“Baby, you were meant to be whole,” recited poet Camille Dungy at her reading at the Co-op Bookstore Tuesday. Dungy is UConn’s spring Aetna-Writer-In-Residence, and the author of three books of poetry: “What to Eat, What to Drink, What to Leave for Poison,” “Smith Blue” and “Suck on the Marrow.” She is the editor of various publications, such as “Black Nature,” and is currently a professor at Colorado State University.
Her poetry is deeply human, touching upon a variety of social issues, and is further accented by Dungy’s expert and commanding presence. One such lingering line came from her poem, “The Preachers Eat Out”: “My one regret is that we don’t have appetite enough to make you break every plate in this damned room.”
She read a selection of pieces from all of her books, and offered detailed backstories for each of the works. One such explanation was her conscious shift from writing about real people, either family members or public figures such as Ella Fitzgerald, to fabricated characters from her mind.
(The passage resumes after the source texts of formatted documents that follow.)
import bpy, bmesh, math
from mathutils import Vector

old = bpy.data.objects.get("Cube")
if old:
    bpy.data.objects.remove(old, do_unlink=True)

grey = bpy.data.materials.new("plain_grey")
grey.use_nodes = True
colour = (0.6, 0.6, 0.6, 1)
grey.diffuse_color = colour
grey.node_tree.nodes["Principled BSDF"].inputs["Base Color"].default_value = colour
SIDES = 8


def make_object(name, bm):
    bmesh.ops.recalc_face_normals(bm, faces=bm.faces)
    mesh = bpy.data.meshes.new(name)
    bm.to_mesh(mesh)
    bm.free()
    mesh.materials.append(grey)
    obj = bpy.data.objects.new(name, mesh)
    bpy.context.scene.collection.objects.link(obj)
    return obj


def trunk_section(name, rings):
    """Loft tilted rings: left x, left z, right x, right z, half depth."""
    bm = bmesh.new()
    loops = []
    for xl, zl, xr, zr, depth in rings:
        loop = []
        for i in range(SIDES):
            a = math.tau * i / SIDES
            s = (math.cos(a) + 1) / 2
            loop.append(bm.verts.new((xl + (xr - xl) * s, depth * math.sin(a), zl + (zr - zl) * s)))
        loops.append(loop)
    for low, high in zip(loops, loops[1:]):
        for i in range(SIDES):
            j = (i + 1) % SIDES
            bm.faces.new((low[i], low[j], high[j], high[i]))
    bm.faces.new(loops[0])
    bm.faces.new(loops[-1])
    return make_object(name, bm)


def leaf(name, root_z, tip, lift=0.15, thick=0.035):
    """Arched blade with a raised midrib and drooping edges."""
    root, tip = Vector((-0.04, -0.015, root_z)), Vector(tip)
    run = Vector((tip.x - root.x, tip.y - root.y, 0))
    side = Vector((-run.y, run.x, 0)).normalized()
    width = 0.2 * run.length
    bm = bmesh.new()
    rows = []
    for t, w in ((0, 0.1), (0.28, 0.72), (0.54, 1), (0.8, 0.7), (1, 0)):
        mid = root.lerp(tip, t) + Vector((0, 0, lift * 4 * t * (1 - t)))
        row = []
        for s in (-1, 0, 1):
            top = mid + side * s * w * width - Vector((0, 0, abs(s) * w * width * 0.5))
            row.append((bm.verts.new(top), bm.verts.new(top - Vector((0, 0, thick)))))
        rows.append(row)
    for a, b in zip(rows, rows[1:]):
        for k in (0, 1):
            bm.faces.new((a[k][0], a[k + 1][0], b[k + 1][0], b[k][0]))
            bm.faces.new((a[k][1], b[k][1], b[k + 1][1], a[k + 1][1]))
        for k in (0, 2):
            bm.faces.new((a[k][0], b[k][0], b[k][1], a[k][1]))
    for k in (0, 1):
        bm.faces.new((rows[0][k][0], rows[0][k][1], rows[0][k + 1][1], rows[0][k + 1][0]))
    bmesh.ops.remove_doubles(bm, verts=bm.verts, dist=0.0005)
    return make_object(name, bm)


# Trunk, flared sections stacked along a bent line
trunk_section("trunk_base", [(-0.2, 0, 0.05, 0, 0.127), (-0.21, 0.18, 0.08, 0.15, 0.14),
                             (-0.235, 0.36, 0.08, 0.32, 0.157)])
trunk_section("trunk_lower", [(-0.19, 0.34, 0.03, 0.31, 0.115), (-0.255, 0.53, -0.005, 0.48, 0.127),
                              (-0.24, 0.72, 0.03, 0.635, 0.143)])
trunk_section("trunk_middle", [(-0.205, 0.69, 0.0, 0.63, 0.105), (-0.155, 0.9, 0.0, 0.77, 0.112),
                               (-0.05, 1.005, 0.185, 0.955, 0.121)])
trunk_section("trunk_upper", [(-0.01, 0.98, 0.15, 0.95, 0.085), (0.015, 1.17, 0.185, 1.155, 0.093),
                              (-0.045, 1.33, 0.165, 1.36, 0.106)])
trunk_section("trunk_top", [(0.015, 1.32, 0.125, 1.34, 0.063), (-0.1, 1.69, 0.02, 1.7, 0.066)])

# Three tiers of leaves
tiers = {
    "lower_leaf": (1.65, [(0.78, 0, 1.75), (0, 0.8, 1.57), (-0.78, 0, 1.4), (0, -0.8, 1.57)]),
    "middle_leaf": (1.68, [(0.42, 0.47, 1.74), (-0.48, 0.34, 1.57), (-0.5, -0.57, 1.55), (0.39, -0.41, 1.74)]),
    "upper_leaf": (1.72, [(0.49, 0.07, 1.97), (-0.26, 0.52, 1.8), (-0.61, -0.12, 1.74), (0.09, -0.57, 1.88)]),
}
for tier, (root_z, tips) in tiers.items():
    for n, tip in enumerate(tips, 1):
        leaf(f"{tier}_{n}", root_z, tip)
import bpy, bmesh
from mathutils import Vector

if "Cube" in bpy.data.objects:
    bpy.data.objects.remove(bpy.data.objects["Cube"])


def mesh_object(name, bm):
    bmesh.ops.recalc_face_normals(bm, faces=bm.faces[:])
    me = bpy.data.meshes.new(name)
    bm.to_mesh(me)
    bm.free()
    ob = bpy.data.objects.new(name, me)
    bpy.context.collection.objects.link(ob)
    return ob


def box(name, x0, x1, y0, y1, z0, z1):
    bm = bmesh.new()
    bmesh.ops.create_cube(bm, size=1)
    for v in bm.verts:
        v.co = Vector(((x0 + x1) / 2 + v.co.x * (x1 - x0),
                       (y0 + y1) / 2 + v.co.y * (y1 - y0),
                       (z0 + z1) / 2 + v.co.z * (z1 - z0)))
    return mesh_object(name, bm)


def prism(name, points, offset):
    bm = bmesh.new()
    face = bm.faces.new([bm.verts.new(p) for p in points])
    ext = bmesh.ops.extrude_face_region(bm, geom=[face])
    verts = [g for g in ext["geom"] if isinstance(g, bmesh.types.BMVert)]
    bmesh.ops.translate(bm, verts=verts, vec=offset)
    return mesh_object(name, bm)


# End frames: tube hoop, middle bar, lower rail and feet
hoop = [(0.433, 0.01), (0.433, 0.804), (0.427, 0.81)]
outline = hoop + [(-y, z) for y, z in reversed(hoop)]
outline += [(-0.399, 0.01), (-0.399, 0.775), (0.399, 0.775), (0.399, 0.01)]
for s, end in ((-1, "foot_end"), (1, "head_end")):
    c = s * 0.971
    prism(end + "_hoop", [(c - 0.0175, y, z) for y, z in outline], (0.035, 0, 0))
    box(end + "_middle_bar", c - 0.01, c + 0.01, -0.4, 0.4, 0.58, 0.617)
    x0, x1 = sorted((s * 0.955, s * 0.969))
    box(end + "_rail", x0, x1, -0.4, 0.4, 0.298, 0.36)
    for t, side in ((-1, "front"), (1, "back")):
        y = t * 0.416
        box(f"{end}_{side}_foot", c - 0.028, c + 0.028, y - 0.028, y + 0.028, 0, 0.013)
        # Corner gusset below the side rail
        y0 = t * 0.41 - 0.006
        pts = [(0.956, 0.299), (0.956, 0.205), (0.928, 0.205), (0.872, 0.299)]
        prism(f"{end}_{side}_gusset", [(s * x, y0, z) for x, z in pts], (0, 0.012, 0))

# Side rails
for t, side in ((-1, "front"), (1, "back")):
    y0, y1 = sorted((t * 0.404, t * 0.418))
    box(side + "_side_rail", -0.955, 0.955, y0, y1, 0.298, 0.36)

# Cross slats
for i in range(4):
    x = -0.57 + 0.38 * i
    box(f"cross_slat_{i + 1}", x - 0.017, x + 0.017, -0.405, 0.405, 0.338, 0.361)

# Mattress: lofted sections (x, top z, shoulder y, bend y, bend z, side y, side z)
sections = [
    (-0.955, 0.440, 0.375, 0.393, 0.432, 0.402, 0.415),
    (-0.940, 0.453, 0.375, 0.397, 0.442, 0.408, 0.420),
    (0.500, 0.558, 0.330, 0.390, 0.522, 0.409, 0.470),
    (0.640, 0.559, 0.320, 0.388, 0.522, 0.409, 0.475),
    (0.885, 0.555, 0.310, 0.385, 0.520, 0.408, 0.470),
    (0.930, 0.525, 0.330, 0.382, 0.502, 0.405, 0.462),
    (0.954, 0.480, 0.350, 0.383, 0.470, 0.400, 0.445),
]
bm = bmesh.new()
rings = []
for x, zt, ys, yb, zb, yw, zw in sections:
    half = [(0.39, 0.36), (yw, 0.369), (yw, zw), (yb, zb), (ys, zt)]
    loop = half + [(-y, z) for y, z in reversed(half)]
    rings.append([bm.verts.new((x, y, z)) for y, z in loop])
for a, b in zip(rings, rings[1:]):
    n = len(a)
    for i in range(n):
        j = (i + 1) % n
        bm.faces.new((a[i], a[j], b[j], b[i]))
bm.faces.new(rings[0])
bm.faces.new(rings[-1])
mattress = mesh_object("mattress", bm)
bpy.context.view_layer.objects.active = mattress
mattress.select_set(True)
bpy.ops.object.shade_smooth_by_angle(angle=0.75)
However, Dungy realized that, “the fact of making things up is that there’s always something real, there’s always some kernel of human truth.”
In her works, Dungy draws from a variety of other writers (at one point, she quizzed the audience on Gertrude Stein’s last words). This was exemplified when she read a newer poem that drew inspiration from Gwendolyn Brook’s classic “We Real Cool,” as well as Terrance Hayes’s acrostic poetry. “We knew we’d blow our cool sooner or later, probably sooner,” read Dungy, echoing the short-fuse and ill-fate of “We Real Cool.” “Beauty or hell – no difference, the bell would ring soon,” was the haunting last line.
Dungy honored professor Penelope Pelizzon in a self-described “pessay,” a poem-essay, inspired by a drive they took together, called “Ars Poetica: Mercator Projection.”
Dungy really shone when she read a piece from a series called “Frequently Asked Questions,” currently in progress. “I’m really thinking about what it means to be lost in the process of writing,” she said. “There’s nothing figurative about us,” ended the piece in a wonderfully ironic line of poetry.
This was no passive poetry reading; Dungy’s presentation was completely engaging and charismatic, from beginning to end.
After the reading, Dungy honored the audience with a question and answer session, discussing such issues as personas while writing, finding a place as a black woman poet, to the importance of reading Pablo Neruda.
Kaitlyn Ernst, a senior, bought her book immediately after the reading and said, “I loved her way of using personas and infusing humor.”
“I liked to see her poetry develop over a timeline,” senior Sofia Filan said.
“I thought her voice had a lot of character, and I really liked the way she connected her separate collections and explained them,” added senior Kerrylee Pelkey. “Her friendship with Professor Pelizzon was inspiring.”
In addition to this public reading, Dungy will also conduct private poetry tutorials with six selected students.